While doing a little research for the interview, I discovered that Fraud Week debuted in 2000. Back then, it was a national event that was observed at the ACFE’s Annual Fraud Conference & Exhibition. Six years later, the movement went international, and now we have topped another benchmark with more than 700 Official Supporters registered to participate. From the emails we have received from these supporters, many of them are hosting internal trainings and also spreading the word about Fraud Week through both traditional and social media. You can follow Fraud Week on Twitter, and if you are posting about it yourself, please use the hashtag #FraudWeek.
Something else we are doing for Fraud Week this year: we’ve distributed a short survey to CFEs asking them about the impact of fraud during the holidays. What we want to know is: 1) does fraud increase during the holiday shopping season? 2) if yes, why – is it increased financial pressure, a lack of controls, or for other reasons? 3) What types of fraud are we most likely to see during the holidays?
We’ve been asked these questions ourselves, and it became apparent there really isn’t a study out there that addresses these issues. The results have been coming in, and we look forward to sharing them with you this week.
An educated workforce is one of the keys to reducing fraud and abuse all over the world. That’s why it is so reassuring to see so many organizations taking ownership in a movement such as this – being proactive in spreading awareness about the impact of fraud, and its warning signs. The ACFE would like to extend our thanks to all of you who are participating in Fraud Week this year.
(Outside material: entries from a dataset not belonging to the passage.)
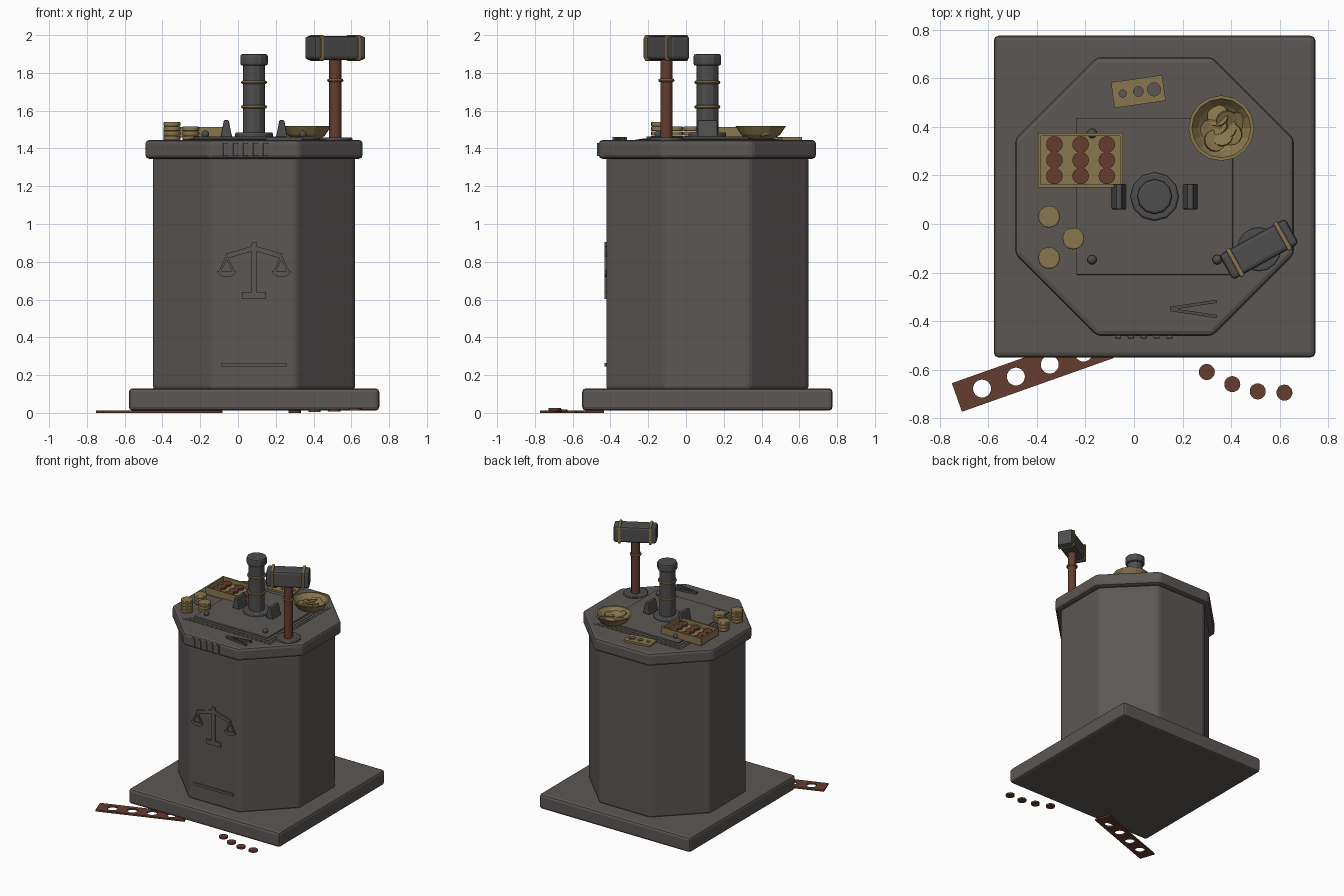
import bpy, bmesh, math, random
from mathutils import Vector

old = bpy.data.objects.get("Cube")
if old:
    bpy.data.objects.remove(old, do_unlink=True)
random.seed(4)
CX, CY = 0.085, 0.113      # pedestal axis
TOP = 1.445                # table surface


def material(name, rgb):
    m = bpy.data.materials.new(name)
    m.use_nodes = True
    m.diffuse_color = (*rgb, 1)
    b = m.node_tree.nodes["Principled BSDF"]
    b.inputs["Base Color"].default_value = (*rgb, 1)
    b.inputs["Roughness"].default_value = 0.8
    return m


STONE = material("dark stone", (0.105, 0.095, 0.09))
IRON = material("dark iron", (0.075, 0.075, 0.075))
GOLD = material("dull brass", (0.25, 0.18, 0.075))
COPPER = material("red copper", (0.13, 0.046, 0.029))


def finish(name, mat, bevel=0, segments=2, smooth=False):
    o = bpy.context.object
    o.name = name
    o.data.materials.append(mat)
    if bevel:
        m = o.modifiers.new("Bevel", "BEVEL")
        m.width, m.segments = bevel, segments
    if smooth:
        bpy.ops.object.shade_smooth_by_angle(angle=math.radians(40))
    return o


def box(name, mat, center, size, rot=(0, 0, 0), bevel=0):
    bpy.ops.mesh.primitive_cube_add(size=1, location=center, rotation=rot)
    bpy.context.object.scale = size
    bpy.ops.object.transform_apply(location=False, rotation=False, scale=True)
    return finish(name, mat, bevel)


def cylinder(name, mat, x, y, z0, z1, r, sides=16, bevel=0, spin=0, tilt=(0, 0), smooth=True):
    bpy.ops.mesh.primitive_cylinder_add(vertices=sides, radius=r, depth=z1 - z0,
                                        location=(x, y, (z0 + z1) / 2), rotation=(*tilt, spin))
    return finish(name, mat, bevel, smooth=smooth)


def octagon(name, apothem, z0, z1, bevel):
    return cylinder(name, STONE, CX, CY, z0, z1, apothem / math.cos(math.pi / 8), 8,
                    bevel, math.pi / 8, smooth=False)


def ring(name, x, y, z, r, thick):
    bpy.ops.mesh.primitive_torus_add(location=(x, y, z), major_radius=r, minor_radius=thick,
                                     major_segments=20, minor_segments=8)
    return finish(name, GOLD, smooth=True)


def punch(obj, holes, along):
    # drill round holes through a plate; holes = (offset along plate, radius)
    for off, r in holes:
        p = obj.location + Vector(along) * off
        bpy.ops.mesh.primitive_cylinder_add(vertices=24, radius=r, depth=0.2, location=p)
        cutter = bpy.context.object
        cutter.hide_render = True
        m = obj.modifiers.new("Hole", "BOOLEAN")
        m.operation, m.object = "DIFFERENCE", cutter
        bpy.context.view_layer.objects.active = obj
        bpy.ops.object.modifier_apply(modifier=m.name)
        bpy.data.objects.remove(cutter, do_unlink=True)


def strut(name, mat, a, b, width, depth):
    # flat bar between two points, depth measured along y
    a, b = Vector(a), Vector(b)
    d = b - a
    return box(name, mat, (a + b) / 2, (d.length, depth, width),
               (0, -math.atan2(d.z, d.x), 0))


# Pedestal
box("base_slab", STONE, (CX, CY, 0.071), (1.326, 1.326, 0.118), bevel=0.02)
octagon("column", 0.535, 0.12, 1.36, 0.02)
octagon("table_top", 0.575, 1.345, TOP, 0.02)
for i, (half, top) in enumerate([(0.38, 1.447), (0.365, 1.449), (0.345, 1.452)]):
    box(f"table_step_{i}", STONE, (CX, CY, top - 0.01), (2 * half, 2 * half, 0.02))
box("work_plate", STONE, (CX, CY, 1.45), (0.645, 0.645, 0.026), bevel=0.004)
for i in (-1, 1):
    for j in (-1, 1):
        bpy.ops.mesh.primitive_uv_sphere_add(segments=12, ring_count=8, radius=0.02,
                                             location=(CX + i * 0.258, CY + j * 0.26, 1.475))
        finish("plate_rivet", IRON, smooth=True)

# Front relief: balance, underline and rim bars
FY = CY - 0.535
box("balance_foot", STONE, (CX, FY, 0.622), (0.125, 0.02, 0.036))
box("balance_post", STONE, (CX, FY, 0.77), (0.027, 0.02, 0.26))
box("balance_finial", STONE, (CX, FY, 0.89), (0.024, 0.02, 0.03))
for s in (-1, 1):
    px = CX + s * 0.145
    strut("balance_beam", STONE, (CX, FY, 0.872), (px, FY, 0.83), 0.026, 0.018)
    for t in (-1, 1):
        strut("balance_chain", STONE, (px, FY, 0.825), (px + t * 0.038, FY, 0.745), 0.012, 0.018)
    # half-round pan
    bm = bmesh.new()
    arc = [(px + 0.05 * math.cos(a), 0.75 + 0.03 * math.sin(a))
           for a in [math.pi + k * math.pi / 8 for k in range(9)]]
    face = bm.faces.new([bm.verts.new((x, FY - 0.009, z)) for x, z in arc])
    out = bmesh.ops.extrude_face_region(bm, geom=[face])["geom"]
    bmesh.ops.translate(bm, vec=(0, 0.018, 0), verts=[v for v in out if isinstance(v, bmesh.types.BMVert)])
    bmesh.ops.recalc_face_normals(bm, faces=bm.faces)
    me = bpy.data.meshes.new("balance_pan")
    bm.to_mesh(me)
    bm.free()
    me.materials.append(STONE)
    bpy.context.collection.objects.link(bpy.data.objects.new("balance_pan", me))
box("relief_underline", STONE, (CX, FY, 0.255), (0.345, 0.02, 0.02))
for i in range(5):
    box("rim_bar", STONE, (0.04 + (i - 2) * 0.053, CY - 0.575, 1.395),
        (0.026, 0.02, 0.07), bevel=0.004)

# Central striking post with side lugs
cylinder("post_flange", IRON, CX, CY, 1.45, 1.485, 0.1, 12, 0.008)
cylinder("post_shaft", IRON, CX, CY, 1.48, 1.85, 0.058, 12, smooth=False)
cylinder("post_cap", IRON, CX, CY, 1.838, 1.9, 0.073, 12, 0.012, smooth=False)
for z in (1.62, 1.75):
    ring("post_ring", CX, CY, z, 0.06, 0.009)
for s in (-1, 1):
    o = box("post_lug", IRON, (CX + s * 0.147, CY, 1.505), (0.062, 0.105, 0.09), bevel=0.006)
    for v in o.data.vertices:
        if v.co.z > 0:
            v.co.x *= 0.4

# Hammer standing on its handle
HX, HY, HA = 0.515, -0.104, math.radians(29)
cylinder("hammer_socket", IRON, HX, HY, 1.44, 1.457, 0.09, 16, 0.004)
cylinder("hammer_handle", COPPER, HX, HY, 1.45, 1.88, 0.032, 12)
ring("handle_ring", HX, HY, 1.76, 0.034, 0.009)
box("hammer_head", IRON, (HX, HY, 1.932), (0.312, 0.118, 0.125), (0, 0, HA), 0.016)
for s in (-1, 1):
    box("hammer_band", GOLD, (HX + s * 0.112 * math.cos(HA), HY + s * 0.112 * math.sin(HA), 1.932),
        (0.02, 0.132, 0.136), (0, 0, HA), 0.006)

# Tray of copper blanks
TX, TY, TW, TD = -0.22, 0.263, 0.35, 0.225
box("tray_floor", GOLD, (TX, TY, 1.467), (TW, TD, 0.02))
for s in (-1, 1):
    box("tray_long_wall", GOLD, (TX, TY + s * (TD / 2 - 0.006), 1.485), (TW, 0.012, 0.056))
    box("tray_end_wall", GOLD, (TX + s * (TW / 2 - 0.006), TY, 1.485), (0.012, TD, 0.055))
for i in (-1, 0, 1):
    for j in (-1, 0, 1):
        cylinder("tray_blank", COPPER, TX + i * 0.108, TY + j * 0.065, 1.475, 1.492, 0.034, 20)

# Coin stacks
for x, y, n in ((-0.35, 0.03, 3), (-0.25, -0.06, 3), (-0.35, -0.14, 4)):
    for k in range(n):
        z = TOP + k * 0.024
        cylinder("stacked_coin", GOLD, x, y, z, z + 0.022, 0.045, 16, 0.004)

# Bowl turned from a profile, filled with loose coins
BX, BY = 0.36, 0.395
profile = [(0, 0), (0.07, 0), (0.105, 0.03), (0.135, 0.075), (0.122, 0.075),
           (0.095, 0.04), (0.065, 0.015), (0, 0.015)]
bm = bmesh.new()
pts = [bm.verts.new((r, 0, z)) for r, z in profile]
edges = [bm.edges.new(p) for p in zip(pts, pts[1:])]
bmesh.ops.spin(bm, geom=pts + edges, axis=(0, 0, 1), cent=(0, 0, 0), steps=16, angle=2 * math.pi)
bmesh.ops.remove_doubles(bm, verts=bm.verts, dist=0.0005)
bmesh.ops.recalc_face_normals(bm, faces=bm.faces)
me = bpy.data.meshes.new("bowl")
bm.to_mesh(me)
bm.free()
me.materials.append(GOLD)
bowl = bpy.data.objects.new("bowl", me)
bowl.location = (BX, BY, TOP)
bpy.context.collection.objects.link(bowl)
for k in range(9):
    a, r = k * 2.4, 0.02 + 0.0055 * k
    z = 1.478 + 0.004 * (k % 4)
    cylinder("bowl_coin", GOLD, BX + r * math.cos(a), BY + r * math.sin(a), z, z + 0.012, 0.045, 14,
             tilt=(random.uniform(-0.4, 0.4), random.uniform(-0.4, 0.4)))

# Sizing gauge and tongs on the table
GA = math.radians(8)
gauge = box("sizing_gauge", GOLD, (0.018, 0.546, 1.452), (0.213, 0.107, 0.016), (0, 0, GA))
punch(gauge, [(-0.065, 0.015), (0, 0.02), (0.065, 0.027)], (math.cos(GA), math.sin(GA), 0))
for s in (-1, 1):
    box("tongs_arm", IRON, (0.245, -0.35 + s * 0.017, 1.453), (0.195, 0.013, 0.016),
        (0, 0, s * 0.15))

# Punched strip and loose blanks on the floor
SA, SL = math.radians(19.5), 0.664
ux, uy = math.cos(SA), math.sin(SA)
strip = box("punched_strip", COPPER, (-0.73 + ux * SL / 2, -0.715 + uy * SL / 2, 0.006),
            (SL, 0.125, 0.012), (0, 0, SA))
punch(strip, [((i - 1.5) * 0.148, 0.037) for i in range(4)], (ux, uy, 0))
for x, y, z in ((0.3, -0.61, 0), (0.405, -0.66, 0.004), (0.51, -0.69, 0.008), (0.62, -0.695, 0.012)):
    cylinder("loose_blank", COPPER, x, y, z, z + 0.013, 0.033, 20)
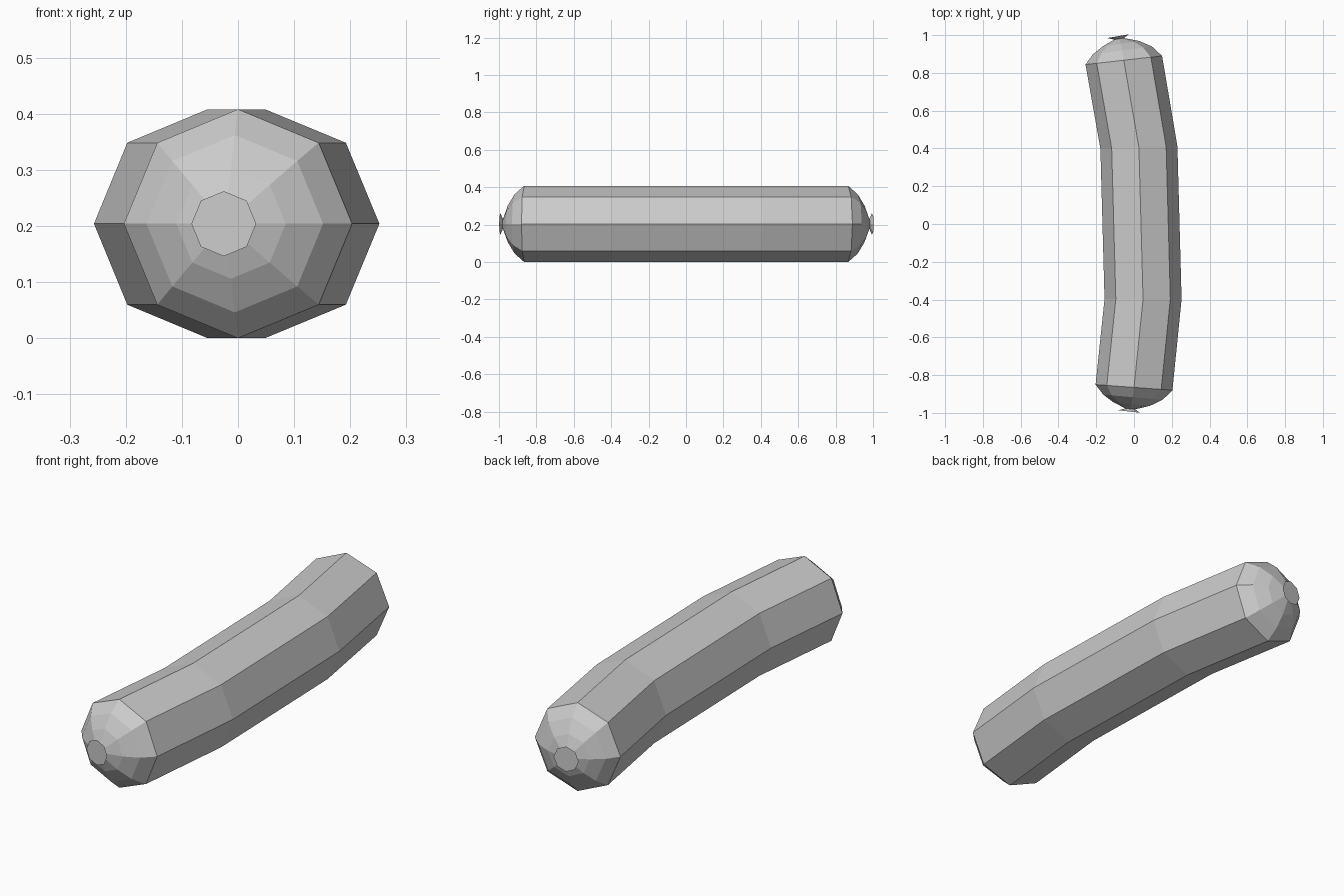
import bpy, bmesh, math
from mathutils import Matrix, Vector

cube = bpy.data.objects.get("Cube")
if cube:
    bpy.data.objects.remove(cube)

SIDES, R = 8, 0.204

skin = bpy.data.materials.new("plain grey skin")
skin.use_nodes = True
grey = (0.6, 0.6, 0.6, 1)
skin.diffuse_color = grey
skin.node_tree.nodes["Principled BSDF"].inputs["Base Color"].default_value = grey

# Profile of a rounded end with a tied-off tip: (distance, radius, sideways drift)
CAP = [(0.052, 0.158, 0.002), (0.088, 0.098, 0.006),
       (0.114, 0.026, 0.012), (0.128, 0.058, 0.016)]


def cap_rings(x, y, tilt, sign):
    """Rings of one end, from the body outwards."""
    rings = []
    for dist, radius, drift in CAP:
        cx = x - dist * math.sin(abs(tilt)) - drift
        cy = y + sign * dist * math.cos(tilt)
        rings.append((cx, cy, radius, tilt * (1 + dist * 4)))
    return rings


# Bent body: centre x, centre y, radius, tilt about z
body = [(0, -0.865, R, -0.073), (0.048, -0.398, R, 0.0),
        (0.026, 0.405, R, 0.03), (-0.054, 0.867, R, 0.112)]
front = cap_rings(0, -0.865, -0.073, -1)
back = cap_rings(-0.054, 0.867, 0.112, 1)
rings = front[::-1] + body + back

# Loft the rings into one closed skin
bm = bmesh.new()
loops = []
for cx, cy, radius, tilt in rings:
    turn = Matrix.Rotation(tilt, 3, "Z")
    loop = []
    for i in range(SIDES):
        a = math.tau * i / SIDES
        p = turn @ Vector((radius * math.cos(a), 0, radius * math.sin(a)))
        loop.append(bm.verts.new(p + Vector((cx, cy, R))))
    loops.append(loop)
for a, b in zip(loops, loops[1:]):
    for i in range(SIDES):
        j = (i + 1) % SIDES
        bm.faces.new((a[i], a[j], b[j], b[i]))
bm.faces.new(loops[0])
bm.faces.new(loops[-1])
bmesh.ops.recalc_face_normals(bm, faces=bm.faces)

mesh = bpy.data.meshes.new("sausage")
bm.to_mesh(mesh)
bm.free()
mesh.materials.append(skin)
sausage = bpy.data.objects.new("sausage", mesh)
bpy.context.collection.objects.link(sausage)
Stay tuned tomorrow for a guest blog from LexisNexis' Director of Strategic Alliances, Larry Benson.